Family: Apocynaceae
Tribe: Plumeriae
Subtribe: Alstoniinae
Genus: Alstonia
Species: A. scholaris
Binomial name
Alstonia scholaris
(L.) R.Br.
  • Echites scholaris L.

Alstonia scholaris (commonly called blackboard tree, devil tree, ditabark, milkwood-pine, white cheesewood[2]) is an evergreen tropical tree in the family Apocynaceae. It is native to the Indian subcontinent, Indomalaya, Malesia, and Australasia.


Leaves and flowers in Kolkata, West Bengal, India

The Alstonia scholaris is a glabrous tree and grows up to 40 m (130 ft) tall. Its mature bark is grayish and its young branches are copiously marked with lenticels.

The upper side of the leaves are glossy, while the underside is greyish.[3] Leaves occur in whorls of three to ten; petioles are 1–3 cm (0.39–1.18 in); the leathery leaves are narrowly obovate to very narrowly spathulate, base cuneate, apex usually rounded; lateral veins occur in 25 to 50 pairs, at 80-90° to midvein. Cymes are dense and pubescent; peduncle is 4–7 cm (1.6–2.8 in) long. Pedicels are usually as long as or shorter than calyx. The corolla is white and tube-like, 6–10 mm (0.24–0.39 in); lobes are broadly ovate or broadly obovate, 2–4.5 mm (0.079–0.177 in), overlapping to the left. The ovaries are distinct and pubescent. The follicles are distinct and linear.

Flowers bloom in the month October. The flowers are very fragrant similar to the flower of Cestrum nocturnum.

Seeds of A. scholaris are oblong, with ciliated margins, and ends with tufts of hairs 1.5–2 cm (0.59–0.79 in).[4] The bark is almost odorless and very bitter, with abundant bitter and milky sap.


Alstonia scholaris is native to the following regions:[2]

It has also been naturalized in several other tropical and subtropical climates.[citation needed]

Alstonia scholaris (Saptaparni in Bengali) is declared as the State Tree of West Bengal, India.


The wood of Alstonia scholaris has been recommended for the manufacture of pencils, as it is suitable in nature and the tree grows rapidly and is easy to cultivate.[6] In Sri Lanka its light wood is used for coffins.
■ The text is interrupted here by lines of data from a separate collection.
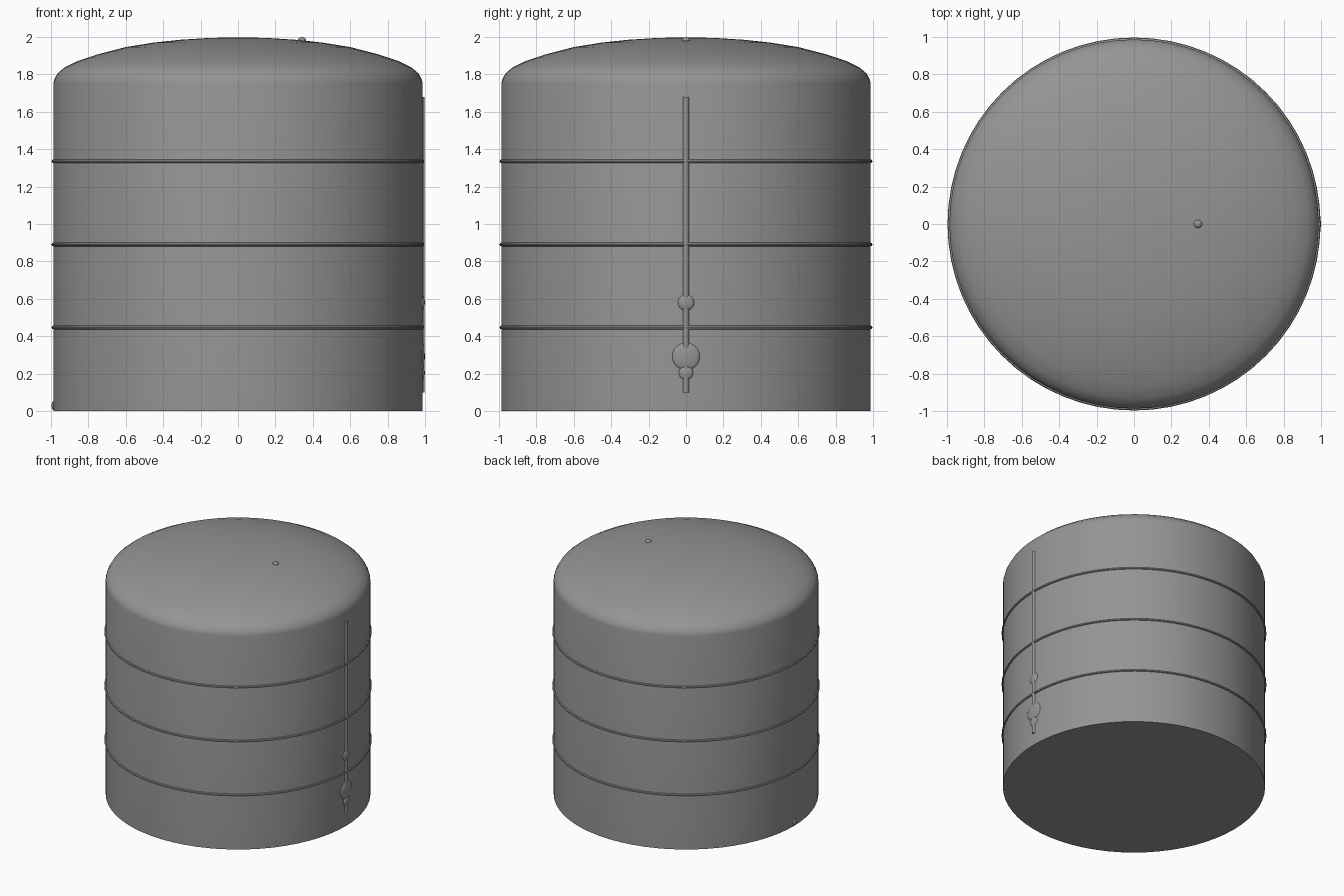
import bpy, bmesh, math
from mathutils import Matrix

if "Cube" in bpy.data.objects:
    bpy.data.objects.remove(bpy.data.objects["Cube"])

steel = bpy.data.materials.new("steel grey")
steel.use_nodes = True
colour = (0.3, 0.3, 0.29, 1)
steel.diffuse_color = colour
steel.node_tree.nodes["Principled BSDF"].inputs["Base Color"].default_value = colour

RADIUS = 0.987
SIDES = 64


def finish(name, bm, angle=40):
    bmesh.ops.recalc_face_normals(bm, faces=bm.faces)
    mesh = bpy.data.meshes.new(name)
    bm.to_mesh(mesh)
    bm.free()
    mesh.materials.append(steel)
    obj = bpy.data.objects.new(name, mesh)
    bpy.context.collection.objects.link(obj)
    bpy.ops.object.select_all(action='DESELECT')
    obj.select_set(True)
    bpy.context.view_layer.objects.active = obj
    bpy.ops.object.shade_smooth_by_angle(angle=math.radians(angle))
    return obj


def lathe(name, profile, closed=False):
    bm = bmesh.new()
    verts = [bm.verts.new((r, 0, z)) for r, z in profile]
    edges = [bm.edges.new(pair) for pair in zip(verts, verts[1:])]
    if closed:
        edges.append(bm.edges.new((verts[-1], verts[0])))
    bmesh.ops.spin(bm, geom=verts + edges, axis=(0, 0, 1), cent=(0, 0, 0),
                   steps=SIDES, angle=math.tau)
    bmesh.ops.remove_doubles(bm, verts=bm.verts, dist=0.0005)
    return finish(name, bm)


def ellipsoid(name, centre, radii):
    bm = bmesh.new()
    bmesh.ops.create_uvsphere(bm, u_segments=24, v_segments=12, radius=1,
                              matrix=Matrix.Translation(centre) @ Matrix.Diagonal((*radii, 1)))
    return finish(name, bm)


# Tank shell with flat floor, straight wall, rounded shoulder and shallow dome
lathe("tank_shell", [(0, 0), (RADIUS, 0), (RADIUS, 1.755), (0.982, 1.775),
                     (0.965, 1.805), (0.93, 1.835), (0.86, 1.87), (0.75, 1.907),
                     (0.6, 1.946), (0.45, 1.97), (0.31, 1.985), (0.15, 1.995), (0, 1.998)])

# Three hoops round the wall
for i in range(3):
    z = 0.447 + i * 0.444
    ring = [(RADIUS + 0.01 * math.cos(a), z + 0.01 * math.sin(a))
            for a in (math.tau * k / 8 for k in range(8))]
    lathe(f"hoop_{i + 1}", ring, closed=True)

# Upright pipe on the left wall
bm = bmesh.new()
bmesh.ops.create_cone(bm, cap_ends=True, segments=16, radius1=0.016, radius2=0.016, depth=1.58,
                      matrix=Matrix.Translation((0.981, 0, 0.89)))
finish("level_pipe", bm)

# Rounded fittings along the pipe
for name, z, r in (("upper_fitting", 0.58, 0.045), ("main_fitting", 0.292, 0.075),
                   ("lower_fitting", 0.205, 0.04)):
    ellipsoid(name, (0.981, 0, z), (0.018, r, r))

# Drain on the opposite wall and vent on the roof
ellipsoid("drain", (-0.985, 0, 0.03), (0.012, 0.025, 0.025))
ellipsoid("roof_vent", (0.342, 0, 1.984), (0.022, 0.022, 0.015))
In Borneo the wood close to the root is very light and of white color, and is used for net floats, household utensils, trenchers, corks, etc.[7] In Theravada Buddhism, Bodhi by first Lord Buddha is said to have used Alstonia scholaris as the tree for achieving enlightenment.

At one time, a decoction of the leaves were used for beriberi.[3]


The bark contains the alkaloids ditamine, echitenine, echitamine[citation needed] and strictamine.

Devil Tree (Alstonia Scholaris) blossom in October 2014 - Mumbai, India
Alstonia scholaris in the IIT Kanpur campus
Arrangement of leaves
Close-up of bark in Hong Kong


  1. ^ World Conservation Monitoring Centre (1998). "Alstonia scholaris". IUCN Red List of Threatened Species. Version 2013.1. International Union for Conservation of Nature. Retrieved 19 November 2013. 
  2. ^ a b c John H. Wiersema. "Alstonia scholaris (L.) R. Br.". Retrieved 2012-03-30. 
  3. ^ a b retrieved on 29 June 2007
  4. ^ retrieved on 29 June 2007
  5. ^ Simon Gardner, Pindar Sidisunthorn and Lai Ee May, 2011. Heritage Trees of Penang. Penang: Areca Books. ISBN 978-967-57190-6-6
  6. ^ Tonanont, N. Wood used in pencil making. Vanasarn 1974 Vol. 32 No. 3 pp. 225-227
  7. ^ "retrieved on 29 June 2007". Retrieved 2012-03-30.